One of the key concepts to instill in children within the family setting is the understanding that their body belongs solely to them and they have the right to set boundaries. Parents should address this conversation with clarity, emphasizing that no one has permission to touch their private areas without explicit approval (for example, in the case of a doctor who needs to examine that part of the body).
Moreover, it is crucial to teach children the correct names for their private parts, removing the shame and taboo associated with these conversations and facilitating more open and effective communication. By providing children with clear and precise language, their ability to express any uncomfortable situation is strengthened. If it is entirely normal to share with kids that humans have a nose, stomach, or respiratory system, why is it so challenging to explain that we also have a penis or vagina?
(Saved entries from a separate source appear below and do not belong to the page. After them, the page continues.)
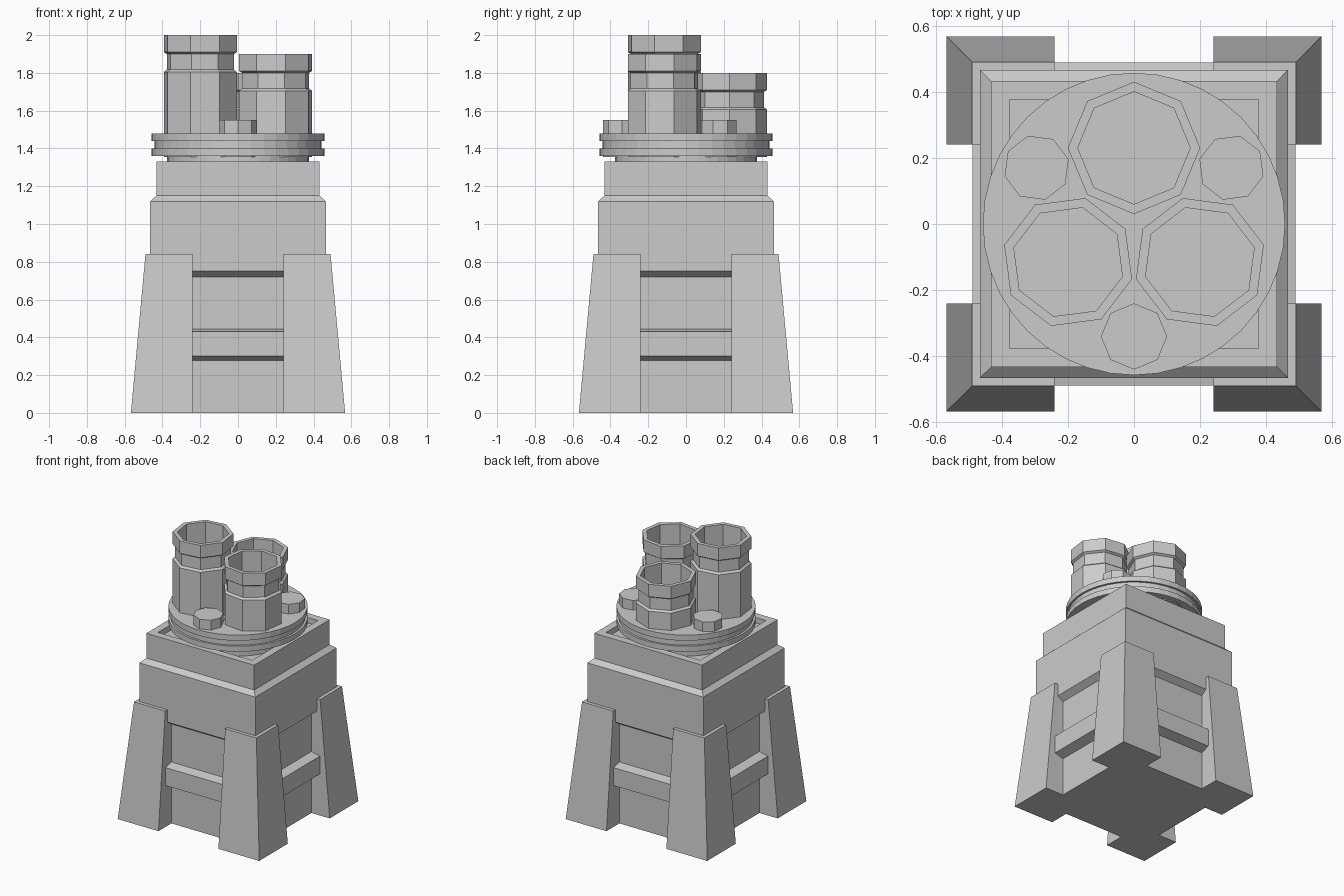
import bpy, bmesh
from math import sin, cos, pi, sqrt

if "Cube" in bpy.data.objects:
    bpy.data.objects.remove(bpy.data.objects["Cube"])


def make_object(name, bm):
    bmesh.ops.recalc_face_normals(bm, faces=bm.faces)
    mesh = bpy.data.meshes.new(name)
    bm.to_mesh(mesh)
    bm.free()
    obj = bpy.data.objects.new(name, mesh)
    bpy.context.collection.objects.link(obj)
    return obj


def loft(name, profile, sides, angle=0.0, center=(0, 0)):
    """Stack polygon rings of (radius, z) and cap both ends."""
    bm = bmesh.new()
    rings = []
    for r, z in profile:
        rings.append([bm.verts.new((center[0] + r * cos(angle + 2 * pi * i / sides),
                                    center[1] + r * sin(angle + 2 * pi * i / sides), z))
                      for i in range(sides)])
    for a, b in zip(rings, rings[1:]):
        for i in range(sides):
            j = (i + 1) % sides
            bm.faces.new((a[i], a[j], b[j], b[i]))
    bm.faces.new(rings[0])
    bm.faces.new(rings[-1])
    return make_object(name, bm)


def square_loft(name, profile):
    return loft(name, [(h * sqrt(2), z) for h, z in profile], 4, pi / 4)


# Square tower: recessed lower walls, overhanging block, stepped rim with sunken roof
square_loft("tower_body", [(.42, 0), (.42, .72), (.465, .75), (.465, 1.12),
                           (.432, 1.15), (.432, 1.33), (.377, 1.33), (.377, 1.29)])

# Chamfered cross bars between the legs
square_loft("cross_bars", [(.41, .275), (.488, .30), (.488, .43), (.41, .447)])

# Tapered corner buttresses
for sx, side in ((-1, "left"), (1, "right")):
    for sy, end in ((-1, "front"), (1, "back")):
        bm = bmesh.new()
        rings = []
        for outer, z in ((.567, 0), (.49, .84)):
            rings.append([bm.verts.new((sx * x, sy * y, z)) for x, y in
                          ((.24, .24), (outer, .24), (outer, outer), (.24, outer))])
        for i in range(4):
            j = (i + 1) % 4
            bm.faces.new((rings[0][i], rings[0][j], rings[1][j], rings[1][i]))
        for ring in rings:
            bm.faces.new(ring)
        make_object(f"{end}_{side}_buttress", bm)

# Round grooved platform on a narrower neck
loft("round_platform", [(.375, 1.28), (.375, 1.36), (.457, 1.36), (.457, 1.40),
                        (.442, 1.40), (.442, 1.44), (.457, 1.44), (.457, 1.48)], 40)

# Three hollow octagonal chimneys and the small caps between them
for k, top in enumerate((1.80, 2.00, 1.90)):
    a = pi / 2 + k * 2 * pi / 3
    loft(f"chimney_{k + 1}",
         [(.2, 1.354), (.2, top - .195), (.184, top - .183), (.184, top - .10),
          (.2, top - .09), (.2, top), (.17, top), (.17, 1.485)],
         8, a, (.23 * cos(a), .23 * sin(a)))
    b = a + pi / 3
    loft(f"small_cap_{k + 1}", [(.1, 1.354), (.1, 1.55)],
         8, b, (.34 * cos(b), .34 * sin(b)))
It is also essential to explain to children specific preventive actions in potential uncomfortable situations so they can recognize and respond to unwanted physical contact. For instance, parents must emphasize the importance of saying "no" firmly if someone crosses inappropriate boundaries. Furthermore, it is fundamental to teach children to interpret their body warning signals that may indicate danger, threat, or discomfort so that they seek help immediately in such cases. Additionally, parents should establish rules about privacy and respect for others, fostering a safe environment where children feel empowered to express their boundaries without fear.
Equally important is recognizing changes in the behavior of children that may be related to potential abuse. Among the most common signs are recurring nightmares or avoidance of specific people or places. Parents must be attentive to both verbal and non-verbal communication from their children, providing a safe space where they feel comfortable sharing their experiences and concerns. In this regard, maintaining open communication without judgment is crucial for children to feel supported and understood.
Preventing and precisely knowing when a case of sexual abuse may occur is challenging, but we have the opportunity to empower children through education, providing them with the necessary strategies and tools to protect themselves from situations related to this social scourge.
Tips and advice to help keep your kids safe, at the website of NSPCC (National Society for the Prevention of Cruelty to Children).
3 Steps Parents Can Take to Protect Kids From Sexual Abuse, article by Elizabeth L. Jeglic, Ph.D. at Psychology Today.
Preventing child sexual abuse, article by Kylie Rymanowicz, Christine Heverly, Jodi Schulz and Janelle Stewart at the Michigan State University website.